Hostnames are (sometimes) case-sensitive in netgroups

It's common knowledge that hostnames are not case sensitive. In a URL, it does not matter what case you type on the host specified. Similarly, case is not significant in the domain part of an email address. So it came as a great surprise to me when it turned out that exports from a NetApp filer to one of my Solaris servers were failing due to a case mismatch between the hostname returned from DNS and that hostname found in the netgroup used to control exports on the filer.

The server in question was It was listed in the netgroup as A DNS lookup of it's IP,, returned Everything worked fine.

Then one day, DNS lookups for, started returning aramis.Rutgers.EDU. Shortly thereafter, mounts on aramis from the filer started failing. Exports to some critical filesystems on the filer were fixed immediately by adding explicitly to the filer's exports file. After lots of consultation with NetApp, we determined that the access via the netgroup was failing because the case of the hostname in the netgroup did not match the case returned from DNS. While they agreed that hostnames in DNS were case insensitive, they maintained that the case of the results returned from a DNS query must match what is in the netgroup. That is, hostnames (and anything else) obtained from netgroups are case-sensitive. They pointed to
to show that hostnames in netgroups under FreeBSD (and HP) are case-sensitive too. Their suggested solution was to change either DNS or the /etc/netgroup file so that the cases in both match. So I reluctantly changed the case in the netgroups and wrote a script to watch for further case changes in hostnames we were using in netgroups. Immediate problem solved. But should the case change in the result of some other IP in a netgroup used on the filer the problem would return, sort of like a game of Whac-A-Mole.

In the meantime, I contacted our network group to determine why the case had suddenly changed in DNS, since the database from which the DNS data were generated had it properly in lowercase. After some investigation, they reported that the change of case is coming in through the zone transfer process. They admitted their current infrastructure does not fully comply with RFC 1034, but pointed out that the RFC says "By convention, domain names can be stored with arbitrary case," but "when you receive a domain name or label, you should preserve its case."
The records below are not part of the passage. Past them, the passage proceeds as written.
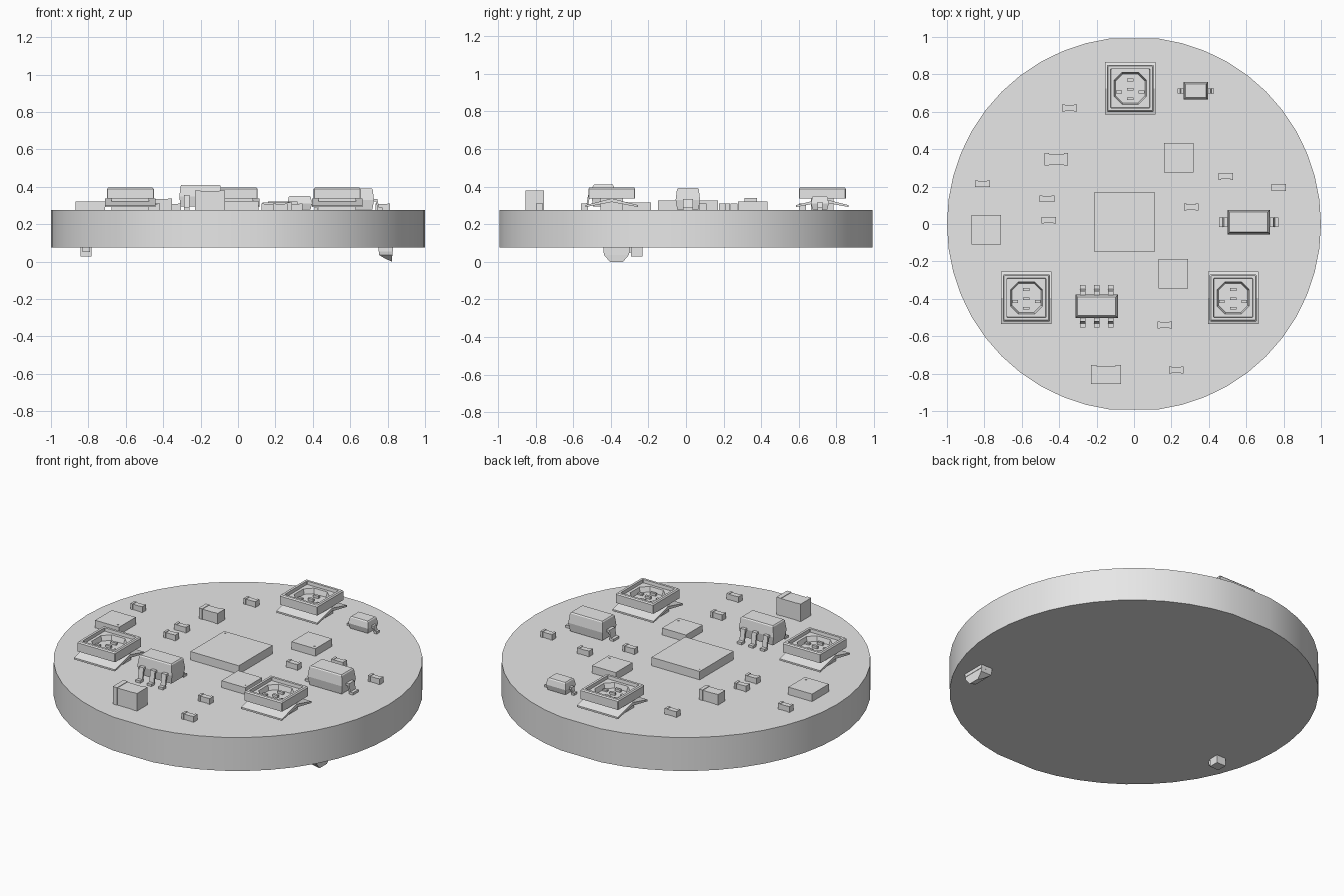
import bpy, bmesh, math
from mathutils import Matrix

if "Cube" in bpy.data.objects:
    bpy.data.objects.remove(bpy.data.objects["Cube"])

grey = bpy.data.materials.new("plain grey")
grey.use_nodes = True
grey.diffuse_color = (0.8, 0.8, 0.8, 1)
grey.node_tree.nodes["Principled BSDF"].inputs["Base Color"].default_value = (0.8, 0.8, 0.8, 1)

BOARD_BOTTOM, BOARD_TOP = 0.075, 0.275


def finish(name, bm, x=0, y=0, turn=0):
    bmesh.ops.recalc_face_normals(bm, faces=bm.faces)
    bmesh.ops.transform(bm, verts=bm.verts,
                        matrix=Matrix.Translation((x, y, 0)) @ Matrix.Rotation(math.radians(turn), 4, "Z"))
    mesh = bpy.data.meshes.new(name)
    bm.to_mesh(mesh)
    bm.free()
    mesh.materials.append(grey)
    ob = bpy.data.objects.new(name, mesh)
    bpy.context.collection.objects.link(ob)
    return ob


def skin(name, rings, x=0, y=0, turn=0):
    """Join equal rings of points into a closed solid."""
    bm = bmesh.new()
    rows = [[bm.verts.new(p) for p in ring] for ring in rings]
    n = len(rows[0])
    for a, b in zip(rows, rows[1:]):
        for i in range(n):
            j = (i + 1) % n
            bm.faces.new((a[i], a[j], b[j], b[i]))
    bm.faces.new(rows[0])
    bm.faces.new(rows[-1])
    return finish(name, bm, x, y, turn)


def rect(hx, hy, z):
    return [(-hx, -hy, z), (hx, -hy, z), (hx, hy, z), (-hx, hy, z)]


def octagon(h, cut, z):
    c = h - cut
    return [(-c, -h, z), (c, -h, z), (h, -c, z), (h, c, z),
            (c, h, z), (-c, h, z), (-h, c, z), (-h, -c, z)]


def box(name, x, y, w, d, z0, z1):
    return skin(name, [rect(w / 2, d / 2, z0), rect(w / 2, d / 2, z1)], x, y)


def prism(name, outline, width, x, y, turn=0):
    """Extrude an (outward, height) outline sideways."""
    return skin(name, [[(u, s * width / 2, z) for u, z in outline] for s in (-1, 1)], x, y, turn)


def lead(name, x, y, turn, reach, rise, width):
    """Bent metal leg running outward and down to the board."""
    t, top, b = 0.014, BOARD_TOP + rise, BOARD_TOP
    outline = [(-0.02, top), (reach * 0.4, top), (reach * 0.6, b + t), (reach, b + t),
               (reach, b), (reach * 0.45, b), (reach * 0.25, top - t), (-0.02, top - t)]
    prism(name, outline, width, x, y, turn)


def moulded_body(name, x, y, w, d, z0, z1):
    """Case widest at the leg line, drafted above and below."""
    hx, hy, mid = w / 2, d / 2, z0 + (z1 - z0) * 0.45
    skin(name, [rect(hx - 0.008, hy - 0.008, z0), rect(hx, hy, mid),
                rect(hx - 0.007, hy - 0.007, z1 - 0.006), rect(hx - 0.012, hy - 0.012, z1)], x, y)


def two_ended_part(name, x, y, w, d, z1):
    """Small block with slightly proud end caps."""
    box(name + "_body", x, y, w * 0.7, d - 0.006, BOARD_TOP, z1 - 0.003)
    for side in (-1, 1):
        box(name + "_end_cap", x + side * w * 0.41, y, w * 0.18, d, BOARD_TOP, z1)


# Round board, with a flat facet at its front and rear edge
angles = [math.radians(7.5 * i) for i in range(48) if i not in (12, 36)]
board = skin("round_board", [[(math.cos(a), math.sin(a), z) for a in angles]
                             for z in (BOARD_BOTTOM, BOARD_TOP)])
bpy.context.view_layer.objects.active = board
board.select_set(True)
bpy.ops.object.shade_smooth_by_angle(angle=math.radians(30))

# Flat square chips with a corner dot
for x, y, size, top, dx, dy in ((-0.05, 0.01, 0.32, 0.325, -0.14, 0.14),
                                (0.24, 0.355, 0.158, 0.32, 0.055, -0.055),
                                (-0.79, -0.03, 0.158, 0.32, 0.055, -0.055),
                                (0.21, -0.265, 0.158, 0.316, 0.06, -0.05)):
    box("chip", x, y, size, size, BOARD_TOP, top)
    ring = octagon(0.005, 0.003, 0)
    skin("chip_dot", [[(px, py, z) for px, py, _ in ring] for z in (top, top + 0.002)], x + dx, y + dy)

# Small two ended parts
for x, y in ((-0.345, 0.62), (0.49, 0.255), (0.775, 0.195), (0.305, 0.09), (-0.465, 0.135),
             (-0.455, 0.02), (-0.81, 0.215), (0.165, -0.54), (0.225, -0.78)):
    two_ended_part("small_part", x, y, 0.078, 0.037, 0.31)
two_ended_part("medium_part", -0.415, 0.345, 0.125, 0.067, 0.338)
two_ended_part("large_part", -0.15, -0.805, 0.16, 0.1, 0.38)

# Square lamps with a stepped eight sided well
for x, y in ((-0.02, 0.725), (-0.575, -0.395), (0.53, -0.395)):
    skin("lamp_housing", [octagon(0.125, 0.003, 0.337), octagon(0.125, 0.003, 0.388),
                          octagon(0.119, 0.003, 0.395), octagon(0.105, 0.003, 0.395),
                          octagon(0.103, 0.003, 0.376), octagon(0.086, 0.042, 0.376),
                          octagon(0.078, 0.038, 0.347)], x, y)
    box("lamp_foot", x, y, 0.2, 0.12, BOARD_TOP, 0.337)
    for side in (-1, 1):
        prism("lamp_sloped_wing", [(0.0, 0.337), (0.14, 0.301), (0.14, 0.291), (0.0, 0.318)],
              0.27, x, y, 90 * side)
        box("lamp_side_plate", x + side * 0.06, y - 0.02, 0.03, 0.015, 0.347, 0.356)
    for dy in (-0.055, -0.005, 0.045):
        box("lamp_contact", x, y + dy, 0.035, 0.014, 0.347, 0.362)

# Large and small two legged parts
for x, y, w, d, top, rise, reach, leg in ((0.613, 0.01, 0.228, 0.13, 0.392, 0.06, 0.045, 0.052),
                                          (0.33, 0.712, 0.132, 0.095, 0.35, 0.042, 0.032, 0.026)):
    moulded_body("two_leg_case", x, y, w, d, BOARD_TOP + 0.004, top)
    for turn, side in ((0, 1), (180, -1)):
        lead("two_leg_lead", x + side * w / 2, y, turn, reach, rise, leg)

# Six legged part
moulded_body("six_leg_case", -0.2, -0.44, 0.228, 0.125, 0.295, 0.41)
for x in (-0.275, -0.2, -0.125):
    for turn, side in ((90, 1), (-90, -1)):
        lead("six_leg_lead", x, -0.44 + side * 0.06, turn, 0.053, 0.08, 0.03)

# Parts on the underside
box("underside_small_block", -0.812, -0.262, 0.06, 0.06, 0.028, BOARD_BOTTOM)
box("underside_small_tab", -0.812, -0.3, 0.04, 0.03, 0.05, BOARD_BOTTOM)
box("underside_stem", 0.79, -0.37, 0.075, 0.14, 0.055, BOARD_BOTTOM)
skin("underside_wedge", [rect(0.035, 0.07, 0.056), rect(0.035, 0.065, 0.035),
                         [(0.0, -0.035, 0.014), (0.033, -0.035, 0.0),
                          (0.033, 0.035, 0.0), (0.0, 0.035, 0.014)]], 0.79, -0.37)
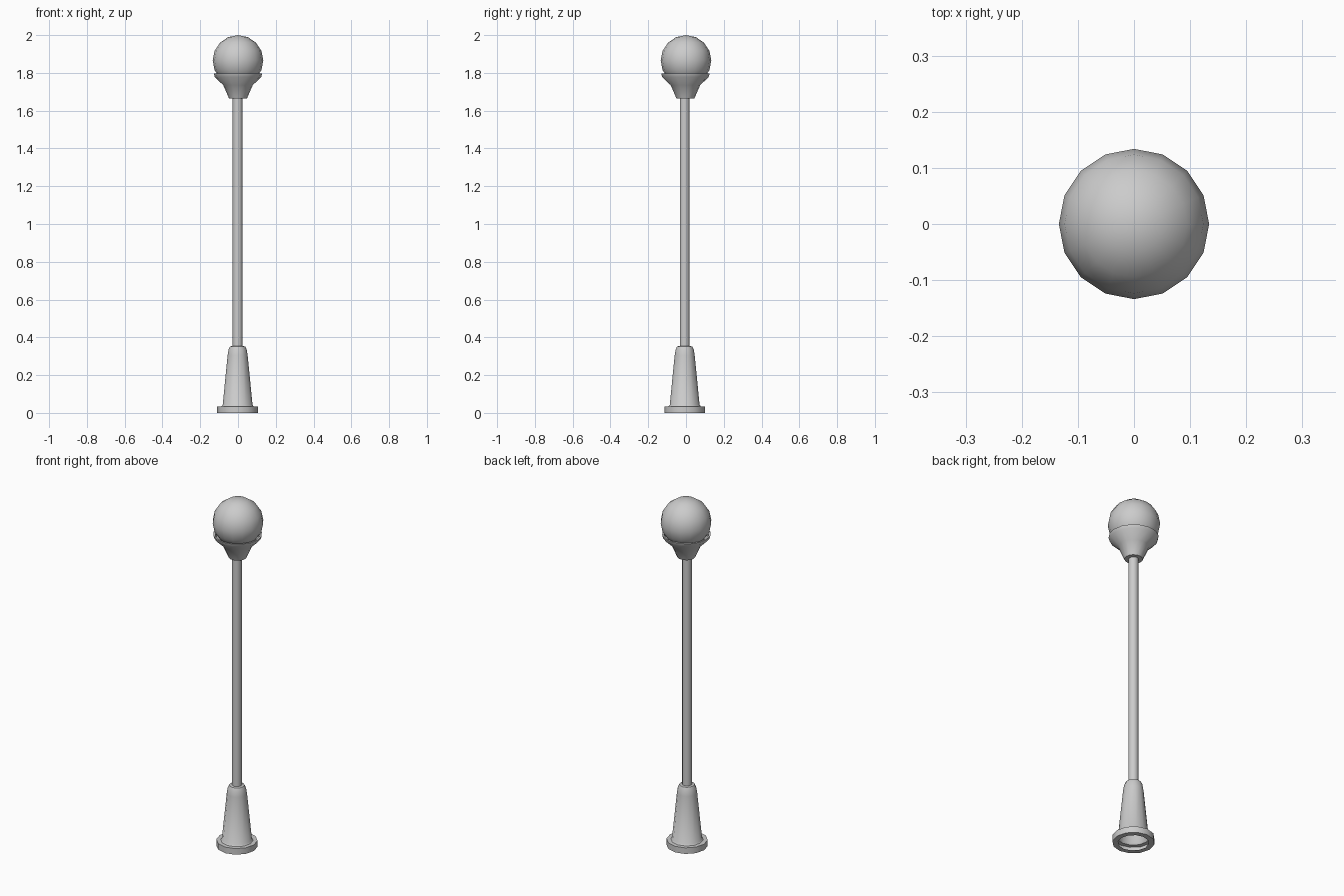
import bpy, bmesh, math

if "Cube" in bpy.data.objects:
    bpy.data.objects.remove(bpy.data.objects["Cube"])

def lathe(name, profile, sides, x=0.0, y=0.0, cap_ends=False):
    """Spin an (r, z) profile listed from bottom to top on its outer side."""
    bm = bmesh.new()
    rings = []
    for r, z in profile:
        rings.append([bm.verts.new((x + r * math.cos(2 * math.pi * i / sides),
                                    y + r * math.sin(2 * math.pi * i / sides), z))
                      for i in range(sides)])
    for a, b in zip(rings, rings[1:]):
        for i in range(sides):
            j = (i + 1) % sides
            bm.faces.new((a[i], a[j], b[j], b[i]))
    if cap_ends:
        bm.faces.new(rings[0][::-1])
        bm.faces.new(rings[-1])
    mesh = bpy.data.meshes.new(name)
    bm.to_mesh(mesh)
    bm.free()
    return smooth(bpy.data.objects.new(name, mesh), link=True)

def smooth(ob, link=False):
    if link:
        bpy.context.collection.objects.link(ob)
    bpy.ops.object.select_all(action='DESELECT')
    ob.select_set(True)
    bpy.context.view_layer.objects.active = ob
    bpy.ops.object.shade_smooth_by_angle(angle=math.radians(35))
    return ob

PX, PY = -0.002, -0.007   # the post sits slightly off the globe's axis

# Hollow base: foot flange, tapered sleeve, rounded shoulder
lathe("base", [(0.079, 0.0), (0.108, 0.0), (0.108, 0.035), (0.085, 0.035),
               (0.079, 0.042), (0.053, 0.305), (0.048, 0.335),
               (0.040, 0.352), (0.025, 0.354)], 12, PX, PY)

# Post
lathe("post", [(0.026, 0.345), (0.026, 1.70)], 12, PX, PY, cap_ends=True)

# Flared cup with rim and inner ledge around the globe
lathe("lamp_cup", [(0.025, 1.664), (0.047, 1.664), (0.052, 1.675), (0.078, 1.735),
                   (0.123, 1.778), (0.128, 1.796), (0.119, 1.796),
                   (0.112, 1.780), (0.085, 1.765)], 16, 0, -0.003)

# Globe
bpy.ops.mesh.primitive_uv_sphere_add(segments=16, ring_count=8, radius=0.134,
                                     location=(0, 0, 1.866))
globe = bpy.context.object
globe.name = "globe"
bpy.ops.object.shade_smooth()
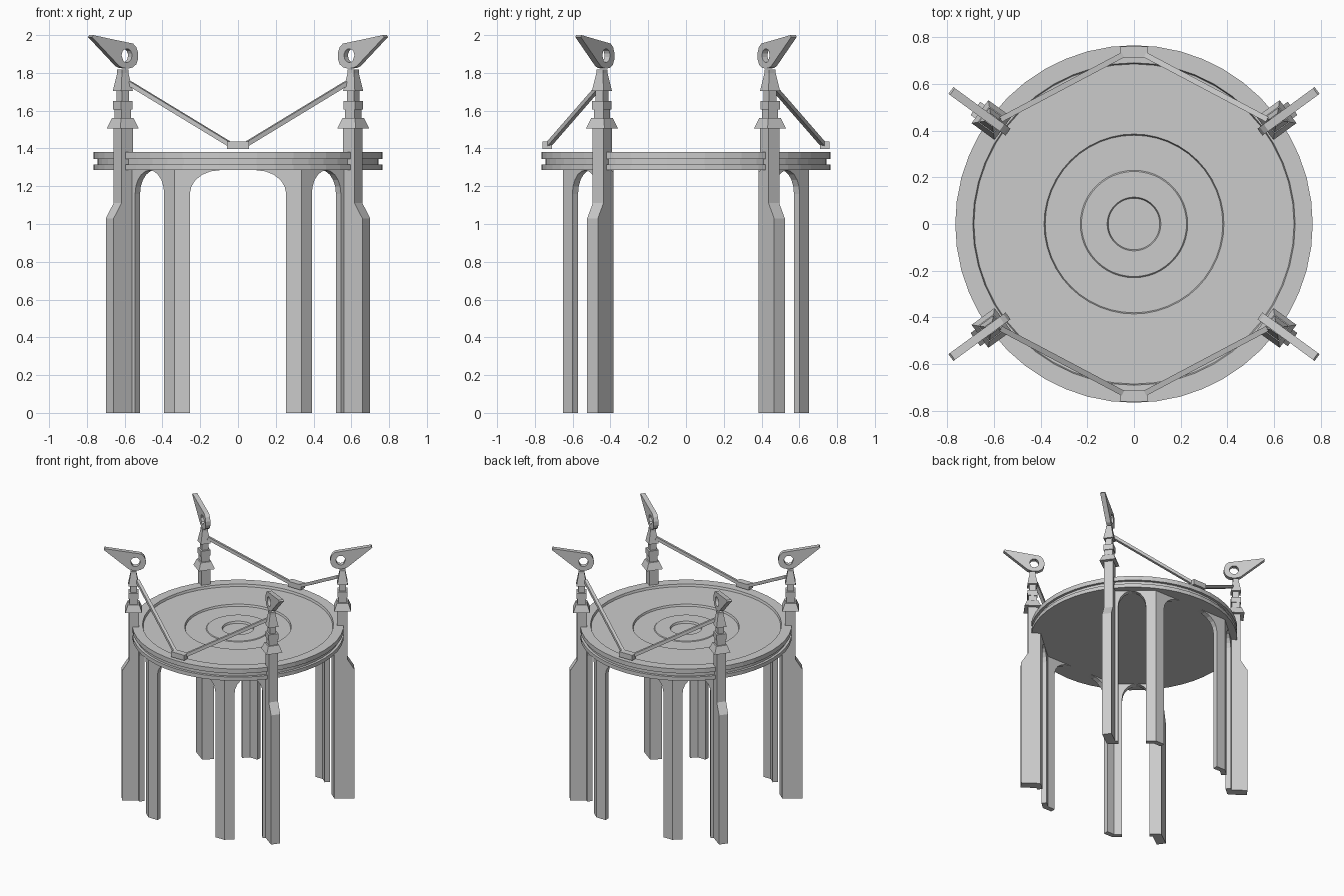
import bpy, bmesh
from math import sin, cos, pi, radians
from mathutils import Vector, Matrix

if "Cube" in bpy.data.objects:
    bpy.data.objects.remove(bpy.data.objects["Cube"])

ANG = radians(36.1)


def finish(bm, name, mirror=True):
    bmesh.ops.recalc_face_normals(bm, faces=bm.faces)
    me = bpy.data.meshes.new(name)
    bm.to_mesh(me)
    bm.free()
    ob = bpy.data.objects.new(name, me)
    bpy.context.collection.objects.link(ob)
    if mirror:  # reflect across both vertical centre planes
        m = ob.modifiers.new("mirror", 'MIRROR')
        m.use_axis = (True, True, False)
        m.use_mirror_merge = False
    return ob


def prism(bm, pts, offset):
    """Extrude a closed 3D outline along offset."""
    f = bm.faces.new([bm.verts.new(p) for p in pts])
    r = bmesh.ops.extrude_face_region(bm, geom=[f], use_keep_orig=True)
    bmesh.ops.translate(bm, vec=offset, verts=[v for v in r['geom'] if isinstance(v, bmesh.types.BMVert)])


def polar(r, t, z):
    """Point from radial, tangential and height coordinates at the pillar angle."""
    return Vector((r * cos(ANG) - t * sin(ANG), r * sin(ANG) + t * cos(ANG), z))


# Round table top, spun from its stepped profile
prof = [(0, 1.285), (.765, 1.285), (.765, 1.315), (.745, 1.315), (.745, 1.345), (.765, 1.345),
        (.765, 1.38), (.69, 1.38), (.685, 1.362), (.385, 1.362), (.38, 1.347), (.23, 1.347),
        (.225, 1.352), (.115, 1.352), (.11, 1.337), (0, 1.337)]
bm = bmesh.new()
vs = [bm.verts.new((r, 0, z)) for r, z in prof]
es = [bm.edges.new(p) for p in zip(vs, vs[1:])]
bmesh.ops.spin(bm, geom=vs + es, axis=(0, 0, 1), cent=(0, 0, 0), angle=2 * pi, steps=48, use_merge=True)
bmesh.ops.remove_doubles(bm, verts=bm.verts, dist=1e-4)
finish(bm, "table_top", False)


# Arched leg panels: half an arch each, post plus curved bracket
def half_arch(name, start, direction, inward, post, reach):
    d, n = Vector(direction).normalized(), Vector(inward).normalized() * .04
    sz = [(0, 0), (post, 0)]
    for i in range(6):
        a = pi / 2 * i / 5
        sz.append((post + reach * (1 - cos(a)), 1.16 + .125 * sin(a)))
    sz += [(post + reach, 1.288), (0, 1.288)]
    bm = bmesh.new()
    prism(bm, [Vector(start) + d * s + Vector((0, 0, z)) for s, z in sz], n)
    finish(bm, name)


A, B = Vector((.335, .65, 0)), Vector((.605, .415, 0))
ab = (B - A).normalized()
side_in = (-ab.y * -1, -ab.x, 0)
half_arch("front_arch_leg", A, (-1, 0, 0), (0, -1, 0), .08, .16)
half_arch("side_arch_leg", A, ab, side_in, .074, .104)
half_arch("pillar_arch_leg", B, -ab, side_in, .08, .104)

# Corner pillars with a wider foot
bm = bmesh.new()
foot = [(.70, 0), (.84, 0), (.84, 1.03), (.79, 1.11), (.79, 1.51), (.715, 1.51), (.715, 1.28), (.70, 1.28)]
prism(bm, [polar(r, -.035, z) for r, z in foot], polar(0, .07, 0))
finish(bm, "corner_pillar")

# Stacked square mouldings on each pillar: bottom half-width, top half-width, z range
RC = .755
bm = bmesh.new()
for h0, h1, z0, z1 in [(.061, .041, 1.505, 1.56), (.031, .031, 1.56, 1.605), (.037, .037, 1.605, 1.65),
                       (.024, .024, 1.65, 1.705), (.038, .021, 1.705, 1.80), (.021, .021, 1.80, 1.818)]:
    rings = [[bm.verts.new(polar(RC + h * a, h * b, z)) for a, b in ((-1, -1), (1, -1), (1, 1), (-1, 1))]
             for h, z in ((h0, z0), (h1, z1))]
    bm.faces.new(rings[0])
    bm.faces.new(rings[1])
    for i in range(4):
        j = (i + 1) % 4
        bm.faces.new((rings[0][i], rings[0][j], rings[1][j], rings[1][i]))
finish(bm, "pillar_finial")

# Pointed fin with a round eye: outline and hole are bridged
bm = bmesh.new()
CR, CZ = .742, 1.892
outer = [(.79, 1.835), (.97, 1.99), (.962, 2.0), (.83, 1.977), (.70, 1.955), (.679, 1.935), (.667, 1.905),
         (.667, 1.875), (.68, 1.845), (.705, 1.828), (.735, 1.823), (.765, 1.826)]
hole_a = [-50, 0, 35, 62, 110, 140, 165, 192, 215, 240, 264, 288]
faces = []
for t in (-.018, .018):
    o = [bm.verts.new(polar(r, t, z)) for r, z in outer]
    h = [bm.verts.new(polar(CR + .034 * cos(radians(a)), t, CZ + .037 * sin(radians(a)))) for a in hole_a]
    faces.append((o, h))
n = len(outer)
for i in range(n):
    j = (i + 1) % n
    for o, h in faces:
        bm.faces.new((o[i], o[j], h[j], h[i]))
    for k in (0, 1):
        p, q = faces[0][k], faces[1][k]
        bm.faces.new((p[i], p[j], q[j], q[i]))
finish(bm, "pillar_fin")

# Sloping tie bars from the pillars down to the centre blocks
bm = bmesh.new()
p, q = Vector((.575, .445, 1.745)), Vector((.04, .728, 1.42))
rot = (q - p).to_track_quat('Z', 'Y').to_matrix().to_4x4()
bmesh.ops.create_cube(bm, size=1, matrix=Matrix.Translation((p + q) / 2) @ rot
                      @ Matrix.Diagonal((.024, .024, (q - p).length, 1)))
finish(bm, "tie_bar")

# Centre blocks joining the bars, front and back
for name, s in (("front_block", -1), ("back_block", 1)):
    bm = bmesh.new()
    bmesh.ops.create_cube(bm, size=1, matrix=Matrix.Translation((0, s * .735, 1.417))
                          @ Matrix.Diagonal((.115, .05, .042, 1)))
    finish(bm, name, False)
So the problem was in zone transfers... At this point, I wrote a wrapper script to lowercase all occurrences of "" for zone transfers done by named-xfer on our locally run DNS server. Once the next transfer of our IN-ADDR.ARPA zone took place, was properly lowercased in lookups using that server. At that point, I lowercased in the netgroups on the filer, and all worked fine again.

End of story? Not quite. /etc/netgroup on many of our machines is built from a single configuration file. So now a number of our machines now had the mixed case aramis.Rutgers.EDU in their netgroups. Once was all lowercase in DNS, mounts on aramis from a different Solaris server (which still had the mixed case aramis.Rutgers.EDU in its netgroups) started failing. Apparently, Solaris is willing to lowercase results from DNS to compare a hostname with one contained in a netgroup, but respects mixed case found in a netgroup and does not do the comparison case-insensitively. The mount continued to fail until the hostname was lowercased in that server's netgroup.

During this ordeal, which lasted over two weeks start to finish, I did several web searches about case sensitivity of hostnames in netgroups and found nothing which explained well what I was seeing. I put this out in the hope of saving someone else the trouble I went through.

This page last updated May 4, 2008.